Newton cooler one day, Jurong West another: Why temperatures vary across Singapore

The current cool spell in Singapore is the result of an ongoing monsoon surge over the South China Sea.
The current cool spell in Singapore is the result of an ongoing monsoon surge over the South China Sea. ST PHOTO: TIMOTHY DAVID
Short-term fluctuations aside, records show that the eastern parts of Singapore have consistently recorded warmer temperatures than the western and central areas.
Short-term fluctuations aside, records show that the eastern parts of Singapore have consistently recorded warmer temperatures than the western and central areas.ST PHOTO: ALVIN HO
Much of the rain in Singapore is caused by eastward-moving storm systems known as Sumatra squalls.
Much of the rain in Singapore is caused by eastward-moving storm systems known as Sumatra squalls.ST PHOTO: ALVIN HO

Fluctuations in cloud cover and rainfall are why temperatures vary across island

It's been cooler over the past week, delighting many but also perplexing others who wonder why the mercury levels vary across the island.

The answer: A mix of factors, including cloud cover and rainfall, has a cooling effect in areas where they persist.

The Meteorological Services Singapore (MSS) said temperatures are lower in rainy, windy areas that have greater cloud cover, which reduces the heating effect of sunshine. "A combination of factors influences the temperature over different parts of Singapore," said the MSS spokesman yesterday, in response to queries from The Sunday Times.

In addition, coastal areas experience cooling sea breezes during the day, while the urban-heat island effect in built-up areas causes temperatures in these places to climb at night, as heat is released from buildings, roads and vehicles.

Climate scientist Erik Velasco, from the Singapore-MIT Alliance for Research and Technology, said the urban-heat island effect can result in a temperature difference of up to 5 deg C between urban and rural areas at night.

"In locations such as Orchard Road, with tall buildings and high electricity consumption, this temperature difference can reach up to 7 deg C," Dr Velasco added.

The variability in these factors means there are no particular "hot spots" or "cold spots" on the island, the MSS spokesman said.

This is apparent from the fluctuations in temperature experienced in different parts of Singapore.

For example, as at 5pm yesterday, Newton was the coolest spot in Singapore with a temperature of 21.7 deg C, while Jurong Island was the warmest at 23.9 deg C. On Friday, though, it was Jurong West that was the coolest, with a temperature of 21.4 deg C. The warmest reading that day was the 24.7 deg C recorded at 4pm on Sentosa.

Overall, the current cool spell in Singapore is the result of an ongoing monsoon surge over the South China Sea.

This weather phenomenon refers to a sudden increase in wind speed, which brings to the island cool air from the winter chill in the northern hemisphere.

But, short-term fluctuations aside, records show that the eastern parts of Singapore have consistently recorded warmer temperatures than the western and central areas.

This trend is clear from climate maps on the National Environment Agency's website, which show the heat signature across different parts of the island on a yearly basis.

"These plots clearly show consistently warmer temperatures in the eastern part of the island compared to the central and western areas," noted Mr Arnold Doray, chief executive of weather modelling company Terra Weather.

This is also due to rain, he added - in particular, how rain tends to fall in Singapore.

Much of the rain here is caused by eastward-moving storm systems known as Sumatra squalls.

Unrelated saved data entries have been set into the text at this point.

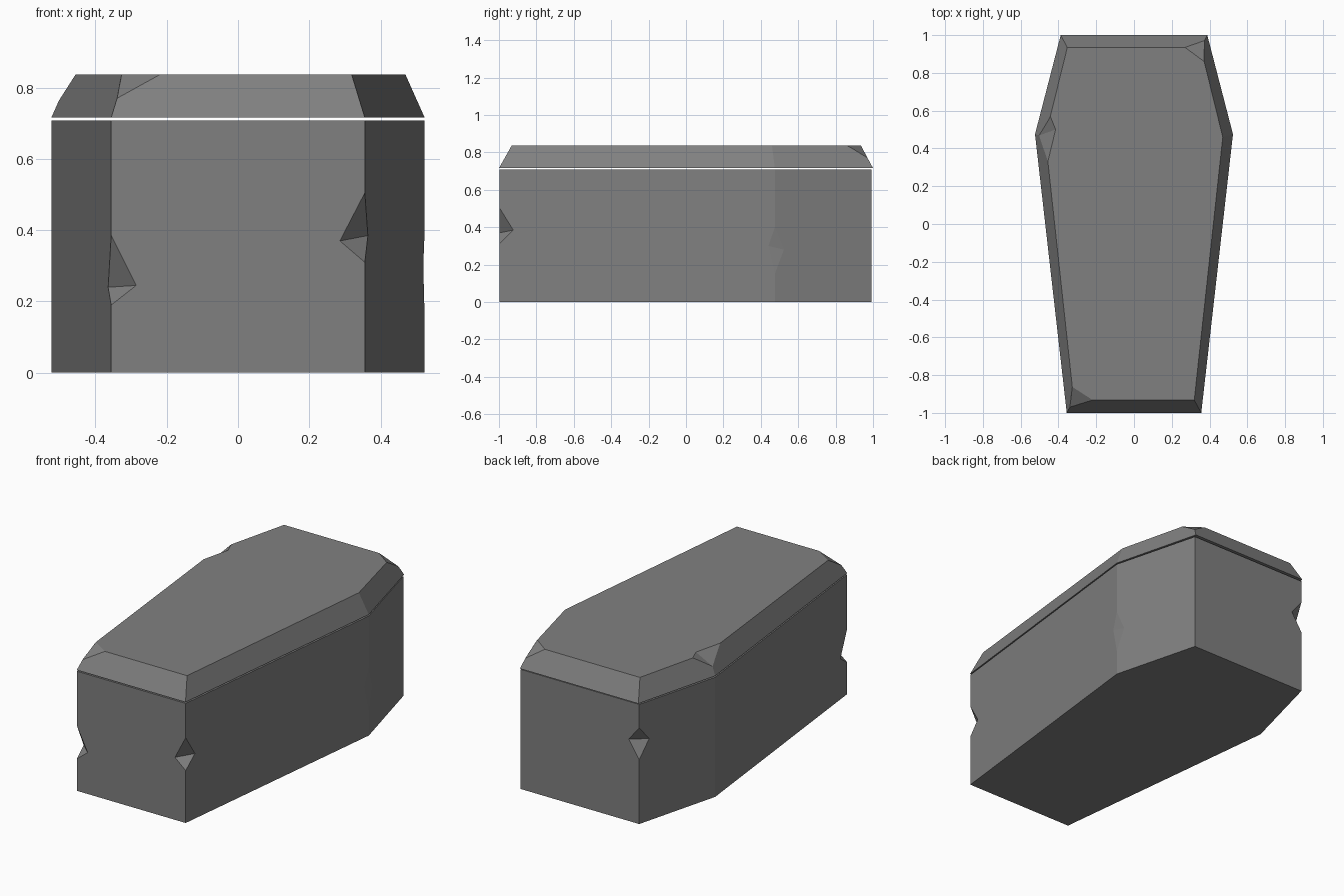
import bpy, bmesh
from mathutils import Vector as V

if "Cube" in bpy.data.objects:
    bpy.data.objects.remove(bpy.data.objects["Cube"])

stone = bpy.data.materials.new("grey_stone")
stone.diffuse_color = (0.216, 0.216, 0.216, 1)
stone.use_nodes = True
stone.node_tree.nodes["Principled BSDF"].inputs["Base Color"].default_value = stone.diffuse_color

BODY_TOP, LID_LOW, LID_TOP = 0.708, 0.716, 0.837


def outline(back, shoulder, front):
    """Six-sided outline mirrored from three right-hand points."""
    right = [front, shoulder, back]
    return right + [(-x, y) for x, y in reversed(right)]


def add_object(name, bm):
    bmesh.ops.recalc_face_normals(bm, faces=bm.faces)
    mesh = bpy.data.meshes.new(name)
    bm.to_mesh(mesh)
    bm.free()
    mesh.materials.append(stone)
    ob = bpy.data.objects.new(name, mesh)
    bpy.context.collection.objects.link(ob)
    return ob


def loft(name, low, z0, high, z1):
    bm = bmesh.new()
    a = [bm.verts.new((x, y, z0)) for x, y in low]
    b = [bm.verts.new((x, y, z1)) for x, y in high]
    bm.faces.new(a)
    bm.faces.new(b)
    for i in range(len(a)):
        j = (i + 1) % len(a)
        bm.faces.new((a[i], a[j], b[j], b[i]))
    return add_object(name, bm)


def chip(target, corner, points):
    """Cut the hull of surface points and an outer tip past the corner."""
    corner, points = V(corner), [V(p) for p in points]
    centre = sum(points, V()) / len(points)
    bm = bmesh.new()
    for p in points + [corner + (corner - centre) * 1.5]:
        bm.verts.new(p)
    bmesh.ops.convex_hull(bm, input=bm.verts)
    cutter = add_object("chip_cutter", bm)
    cutter.hide_render = True
    mod = target.modifiers.new("chip", 'BOOLEAN')
    mod.operation, mod.solver, mod.object = 'DIFFERENCE', 'EXACT', cutter
    bpy.context.view_layer.objects.active = target
    bpy.ops.object.modifier_apply(modifier=mod.name)
    bpy.data.objects.remove(cutter)


def edge_chip(corner, toward_p, toward_q, z0, z1, zp, zq, dp, dq):
    """Notch in a vertical body edge, reaching dp and dq along its two walls."""
    c, p, q = V(corner), V(toward_p), V(toward_q)
    p, q = c + (p - c).normalized() * dp, c + (q - c).normalized() * dq
    chip(body, (*c, (z0 + z1) / 2),
         [(*c, z0), (*c, z1), (*p, zp), (*q, zq)])


# Body: tapered six-sided box
base = outline((0.388, 0.992), (0.524, 0.475), (0.356, -0.998))
body = loft("coffin_body", base, 0, base, BODY_TOP)
FR, SR, BR, BL, SL, FL = base
edge_chip(FL, FR, SL, 0.19, 0.385, 0.245, 0.24, 0.07, 0.075)
edge_chip(FR, FL, SR, 0.31, 0.505, 0.37, 0.385, 0.07, 0.075)
edge_chip(SR, BR, FR, 0.15, 0.40, 0.28, 0.30, 0.05, 0.035)
edge_chip(BL, BR, SL, 0.38, 0.57, 0.485, 0.485, 0.068, 0.07)

# Lid: same outline with sloped sides
low = outline((0.388, 1.0), (0.524, 0.475), (0.356, -1.0))
high = outline((0.353, 0.935), (0.47, 0.46), (0.319, -0.932))
lid = loft("coffin_lid", low, LID_LOW, high, LID_TOP)


def hip(i, t):
    return V((*high[i], LID_TOP)).lerp(V((*low[i], LID_LOW)), t)


def rim(i, j, d):
    a, b = V((*high[i], LID_TOP)), V((*high[j], LID_TOP))
    return a + (b - a).normalized() * d


# Lid chips: front left corner, back right corner, left shoulder
chip(lid, hip(5, 0), [rim(5, 0, 0.1), rim(5, 4, 0.07), hip(5, 0.55)])
chip(lid, hip(2, 0), [rim(2, 3, 0.083), rim(2, 1, 0.077), hip(2, 0.55)])
chip(lid, hip(4, 0), [rim(4, 3, 0.113), rim(4, 5, 0.13), hip(4, 0.6),
                      (-0.415, 0.5, LID_TOP)])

They generally form over Indonesia's Sumatra island, west of mainland Singapore, then move in a linear fashion eastwards across the Republic.

Mr Doray said: "These systems dump their rain over the central and western parts of Singapore, leaving the east and south-east areas drier by comparison."

He said last Monday's unusual rain event - which resulted in flash floods in the eastern parts of Singapore - was caused by a slow-moving squall line, that triggered widespread thunderstorms over much of the eastern area.

 
A version of this article appeared in the print edition of The Sunday Times on January 14, 2018, with the headline 'Newton cooler one day, Jurong West another'. Print Edition | Subscribe